She told the DailyMailTV that McCain lived in the DC “bubble” and was out of touch with real people and as a result, overreliant on his advisors to tell him “what America really wanted.” She went on to say:
I don’t think inherently he necessarily was really connected, so he did rely on people telling him – in polls – telling him and…he went from there.
I think that’s unfortunate because he had some strange people around him and..disloyal people, and you know, I don’t say that as like hate speech or griping about it, it’s just a fact they were just some not nice people.
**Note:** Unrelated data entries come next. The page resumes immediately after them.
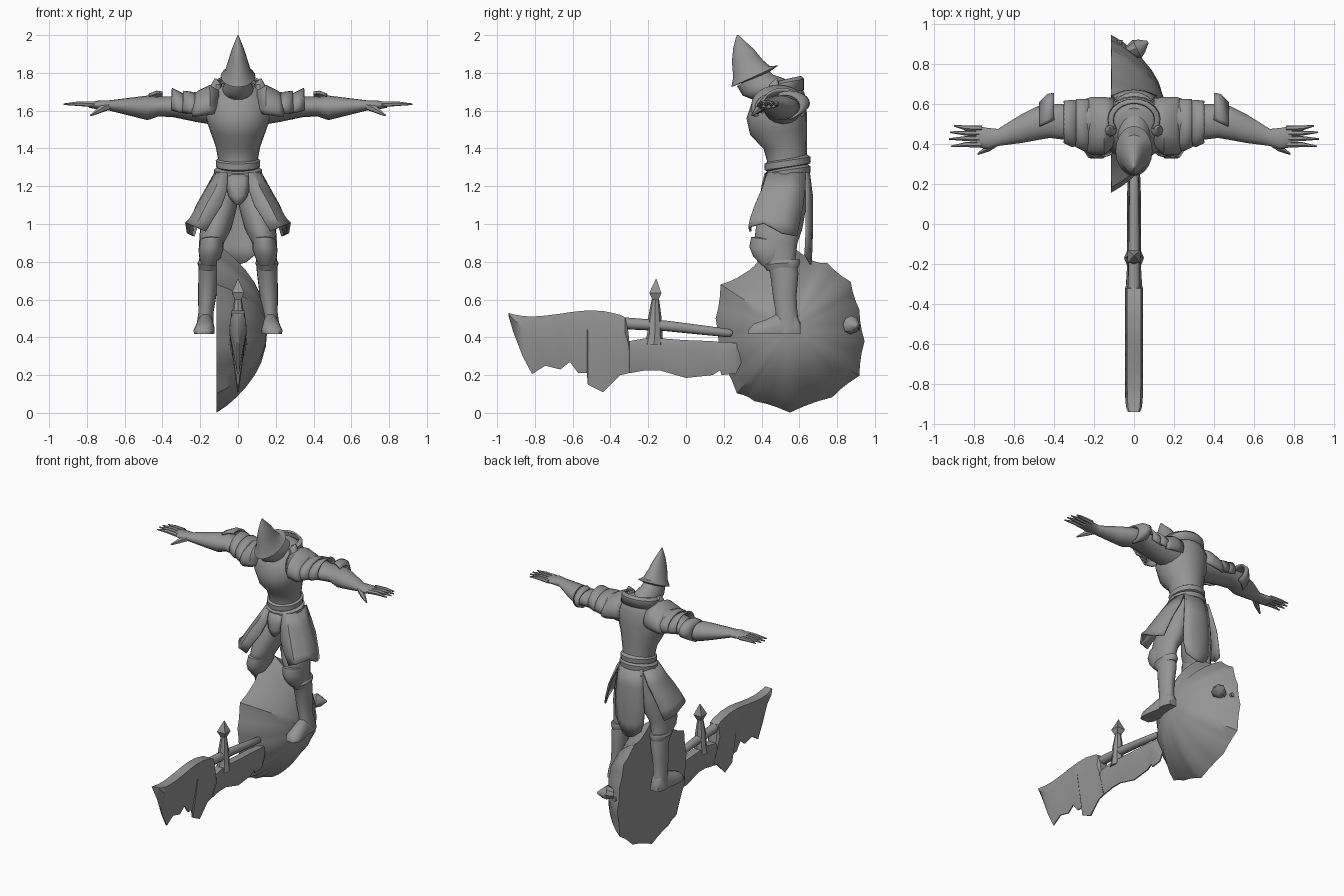
import bpy, bmesh, math
from mathutils import Vector

mat = bpy.data.materials.new("plain grey")
mat.diffuse_color = (0.3, 0.3, 0.3, 1)


def finish(name, bm, mirror=False, thick=0, angle=40):
    bmesh.ops.recalc_face_normals(bm, faces=bm.faces)
    me = bpy.data.meshes.new(name)
    bm.to_mesh(me)
    bm.free()
    me.materials.append(mat)
    ob = bpy.data.objects.new(name, me)
    bpy.context.collection.objects.link(ob)
    if thick:
        m = ob.modifiers.new("thickness", 'SOLIDIFY')
        m.thickness, m.offset = thick, 0
    if mirror:
        ob.modifiers.new("mirror", 'MIRROR').use_mirror_merge = False
    bpy.ops.object.select_all(action='DESELECT')
    bpy.context.view_layer.objects.active = ob
    ob.select_set(True)
    bpy.ops.object.shade_smooth_by_angle(angle=math.radians(angle))
    return ob


def skin(name, rows, closed=True, caps=True, **kw):
    """Join rows of points into a surface."""
    bm = bmesh.new()
    vs = [[bm.verts.new(p) for p in r] for r in rows]
    n = len(rows[0])
    for a, b in zip(vs, vs[1:]):
        for i in range(n if closed else n - 1):
            j = (i + 1) % n
            bm.faces.new((a[i], a[j], b[j], b[i]))
    if closed and caps:
        bm.faces.new(vs[0])
        bm.faces.new(vs[-1])
    return finish(name, bm, **kw)


def ring(c, u, v, n=16, a0=0, a1=360):
    c, u, v = Vector(c), Vector(u), Vector(v)
    m = n if a1 - a0 == 360 else n + 1
    return [c + u * math.cos(t) + v * math.sin(t)
            for t in (math.radians(a0 + (a1 - a0) * i / n) for i in range(m))]


def body(name, secs, **kw):
    """Sections: front y, z, back y, z, half width, centre x."""
    return skin(name, [ring((cx, (a + c) / 2, (b + d) / 2), (rx, 0, 0),
                            (0, (c - a) / 2, (d - b) / 2), 20)
                       for a, b, c, d, rx, cx in secs], **kw)


def limb(name, secs, a0=0, a1=360, **kw):
    """Sections across x: x, y range, z range."""
    return skin(name, [ring((x, (a + b) / 2, (c + d) / 2), (0, (b - a) / 2, 0),
                            (0, 0, (d - c) / 2), 16, a0, a1)
                       for x, a, b, c, d in secs], closed=a1 - a0 == 360, **kw)


def rod(name, pts, radii, n=8, **kw):
    pts = [Vector(p) for p in pts]
    d = (pts[-1] - pts[0]).normalized()
    u = d.orthogonal().normalized()
    v = d.cross(u)
    return skin(name, [ring(p, u * r, v * r, n) for p, r in zip(pts, radii)], **kw)


# torso and belt
body("torso", [(.47, 1.12, .63, 1.12, .06, 0), (.43, 1.22, .65, 1.24, .1, 0),
               (.43, 1.33, .64, 1.35, .105, 0), (.41, 1.4, .64, 1.42, .118, 0),
               (.34, 1.47, .64, 1.5, .145, 0), (.32, 1.56, .64, 1.58, .175, 0),
               (.35, 1.65, .635, 1.67, .165, 0), (.40, 1.71, .61, 1.74, .12, 0),
               (.43, 1.73, .58, 1.76, .07, 0)])
for name, z, w in (("belt_upper", 1.315, .118), ("belt_lower", 1.265, .128)):
    body(name, [(.425 - e, z + dz - .012, .65 + e, z + dz + .025, w + e - .01, 0)
                for dz, e in ((-.028, -.01), (-.018, .008), (.015, .01), (.028, -.01))])

# neck, head and pointed hat
body("head", [(.42, 1.64, .58, 1.72, .085, 0), (.35, 1.66, .52, 1.77, .082, 0),
              (.30, 1.68, .46, 1.79, .072, 0), (.27, 1.73, .43, 1.82, .06, 0)])
body("hat", [(.28, 1.74, .42, 1.79, .055, 0), (.24, 1.725, .49, 1.84, .092, 0),
             (.25, 1.78, .445, 1.835, .07, 0), (.243, 1.86, .405, 1.87, .052, 0),
             (.25, 1.93, .36, 1.925, .032, 0), (.262, 1.98, .31, 1.97, .013, 0),
             (.27, 2, .28, 2, .002, 0)])
# raised collar plates
skin("collar", [ring((0, .52, z), (rx, 0, 0), (0, ry, .02), 14, -30, 210)
                for z, rx, ry in ((1.69, .13, .1), (1.745, .125, .1), (1.76, .105, .085))],
     closed=False, thick=.012)

# arms with layered shoulder plates
limb("arm", [(.1, .41, .61, 1.52, 1.71), (.22, .41, .61, 1.54, 1.7), (.34, .42, .6, 1.565, 1.675),
             (.42, .43, .6, 1.57, 1.675), (.48, .42, .59, 1.55, 1.68), (.56, .405, .55, 1.57, 1.67),
             (.68, .39, .475, 1.6, 1.655), (.73, .375, .48, 1.605, 1.655),
             (.79, .385, .49, 1.615, 1.645)], mirror=True)
for name, secs in (
        ("shoulder_plate_inner", [(.1, .40, .62, 1.54, 1.72), (.15, .35, .63, 1.52, 1.73),
                                  (.21, .35, .63, 1.52, 1.70), (.24, .37, .62, 1.53, 1.67)]),
        ("shoulder_plate_middle", [(.21, .37, .62, 1.54, 1.68), (.25, .37, .62, 1.54, 1.695),
                                   (.29, .39, .62, 1.55, 1.70)]),
        ("shoulder_plate_outer", [(.27, .40, .61, 1.55, 1.675), (.31, .39, .615, 1.55, 1.695),
                                  (.35, .41, .61, 1.56, 1.715)])):
    limb(name, secs, -25, 205, mirror=True, thick=.012)
rod("shoulder_spike", [(.12, .47, 1.70), (.115, .47, 1.735), (.12, .48, 1.77)],
    [.035, .03, .004], mirror=True)
limb("elbow_guard", [(.40, .47, .65, 1.585, 1.695), (.43, .45, .645, 1.575, 1.70),
                     (.47, .44, .605, 1.555, 1.685)], -75, 115, mirror=True, thick=.012)
# fingers and thumb
for i, (y, tip) in enumerate(((.395, .915), (.425, .925), (.452, .92), (.478, .9))):
    rod(f"finger_{i + 1}", [(.76, y, 1.633), (.84, y + .002, 1.637), (tip, y + (y - .425) * .25, 1.634)],
        [.015, .013, .004], 6, mirror=True)
rod("thumb", [(.69, .41, 1.625), (.73, .378, 1.605), (.78, .35, 1.575)], [.024, .018, .005], 6, mirror=True)

# legs, knee plates, boots
body("leg", [(.46, 1.24, .64, 1.24, .07, .065), (.41, 1.1, .635, 1.08, .085, .09),
             (.37, .98, .615, .97, .083, .118), (.36, .9, .59, .9, .066, .14),
             (.40, .82, .58, .82, .055, .15), (.445, .74, .595, .74, .055, .155),
             (.46, .62, .585, .62, .048, .163), (.475, .53, .59, .53, .04, .17),
             (.47, .46, .6, .46, .045, .175), (.47, .42, .6, .42, .045, .175)], mirror=True)
body("knee_plate", [(.40, .78, .50, .78, .04, .15), (.355, .83, .52, .82, .058, .148),
                    (.335, .88, .55, .85, .066, .143), (.345, .93, .55, .90, .062, .138),
                    (.38, .935, .53, .91, .05, .138)], mirror=True)
body("boot_cuff", [(.43, .75, .595, .77, .05, .155), (.405, .785, .605, .80, .062, .153),
                   (.41, .80, .60, .815, .055, .152)], mirror=True)
skin("foot", [[(cx + w * a, y, .418 + h * b) for a, b in
               ((-1, 0), (1, 0), (1.05, .35), (.75, .8), (.3, 1), (-.3, 1), (-.75, .8), (-1.05, .35))]
              for y, cx, w, h in ((.605, .17, .03, .06), (.58, .17, .042, .11), (.48, .172, .045, .105),
                                  (.42, .178, .052, .075), (.36, .183, .05, .055), (.328, .186, .032, .02))],
     mirror=True, angle=50)

# skirt: side panels, front flap, back panel
skin("skirt_side", [
    [(.055, .43, 1.27), (.058, .405, 1.18), (.085, .37, 1.1), (.13, .345, 1.03), (.17, .34, .96)],
    [(.08, .44, 1.27), (.12, .405, 1.18), (.165, .37, 1.1), (.20, .345, 1.03), (.225, .335, .985)],
    [(.11, .49, 1.27), (.165, .47, 1.18), (.21, .44, 1.1), (.25, .42, 1.03), (.275, .41, 1.005)],
    [(.12, .56, 1.27), (.17, .54, 1.18), (.215, .53, 1.1), (.25, .52, 1.02), (.265, .51, .95)],
    [(.10, .63, 1.27), (.14, .63, 1.18), (.18, .62, 1.1), (.215, .60, 1.0), (.235, .585, .935)]],
    closed=False, mirror=True, thick=.012)
skin("front_flap", [[(w * s, y + .02 * s * s, z - .02 * (1 - s * s) * (z < 1.14)) for s in (-1, -.5, 0, .5, 1)]
                    for z, w, y in ((1.26, .06, .42), (1.2, .058, .405), (1.15, .048, .40), (1.12, .025, .405))],
     closed=False, thick=.012)
skin("back_panel", [[(w * s, y - .03 * s * s, z + dz * s * s) for s in (-1, -.5, 0, .5, 1)]
                    for z, w, y, dz in ((1.28, .09, .65, 0), (1.15, .105, .667, 0), (1.0, .115, .668, 0),
                                        (.88, .11, .665, .02), (.785, .085, .66, .05))],
     closed=False, thick=.01)

# domed shield with a chipped, scalloped rim
rim = [(.55, .885), (.665, .80), (.745, .785), (.865, .69), (.91, .545), (.937, .38), (.91, .2),
       (.77, .09), (.55, .01), (.365, .07), (.275, .11), (.18, .31), (.165, .50), (.19, .675), (.31, .73), (.39, .80)]
cy, cz = .555, .44
edge = []
for i, p in enumerate(rim):
    q = rim[(i + 1) % len(rim)]
    edge += [p] + [(cy + ((p[0] * (1 - t) + q[0] * t) - cy) * k, cz + ((p[1] * (1 - t) + q[1] * t) - cz) * k)
                   for t, k in ((.33, .985), (.67, .985))]
skin("shield", [[(-.11 + .255 * (1 - f ** 2.3), cy + (y - cy) * f, cz + (z - cz) * f) for y, z in edge]
                for f in (.02, .2, .4, .55, .7, .82, .92, 1)], thick=.018)
rod("shield_knob", [(-.03, .86, .46), (.015, .875, .465), (.04, .89, .46), (.07, .91, .46)],
    [.03, .05, .035, .006])
rod("shield_grip", [(-.08, .70, .45), (-.09, .80, .45), (-.07, .92, .45)], [.014, .016, .014])

# jagged blade: y, top z, bottom z, half width
blade = [(-.94, .53, .515, .03), (-.915, .522, .43, .04), (-.865, .513, .30, .044), (-.815, .51, .205, .045),
         (-.745, .515, .25, .045), (-.665, .525, .23, .045), (-.615, .533, .27, .045), (-.57, .538, .21, .045),
         (-.525, .542, .21, .045), (-.52, .542, .15, .045), (-.44, .54, .11, .045), (-.35, .52, .20, .045),
         (-.322, .505, .205, .045), (-.305, .43, .21, .04), (-.30, .38, .21, .04), (-.215, .395, .225, .035),
         (-.14, .395, .225, .035), (0, .385, .185, .035), (.14, .38, .20, .035), (.18, .375, .225, .033),
         (.19, .375, .20, .033), (.265, .37, .21, .03), (.295, .33, .27, .01)]
skin("blade", [[(-w * .75, y, t), (w * .75, y, t), (w, y, t * .72 + b * .28), (.004, y, b),
                (-.004, y, b), (-w, y, t * .72 + b * .28)] for y, t, b, w in blade], angle=30)
# grip, cross guard and diamond finial
rod("sword_grip", [(0, -.34, .475), (0, -.1, .46), (0, .1, .437), (0, .23, .422), (0, .245, .42)],
    [.032, .028, .025, .022, .012], 10)
rod("guard_post", [(0, -.17, .36), (0, -.165, .42), (0, -.165, .5), (0, -.162, .6)], [.05, .04, .036, .02])
rod("guard_finial", [(0, -.162, .59), (0, -.162, .635), (0, -.158, .71)], [.018, .045, .002], 4, angle=20)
The people Palin is referring to likely included Nicolle Wallace, who served as senior advisor to the McCain-Palin campaign in 2008 and is now a political commentator for MSNBC. Palin has been jousting with Wallace ever since she was assigned to help transform Palin from small-state governor to vice presidential candidate. Palin has been blaming Wallace for years for her disastrous performance on the campaign trail. Wallace, meanwhile, wrote a novel featuring a mentally ill female vice-presidential candidate that many believed was a thinly veiled dig at Palin.
In her DailyMail interview, Palin did attempt to highlight some of McCain’s positive attributes, namely his military service. She told the DailyMail, “I’ll remember the good times that’s for darn sure. And I won’t re-hash the strange times that happened after the campaign that some of his people orchestrated.”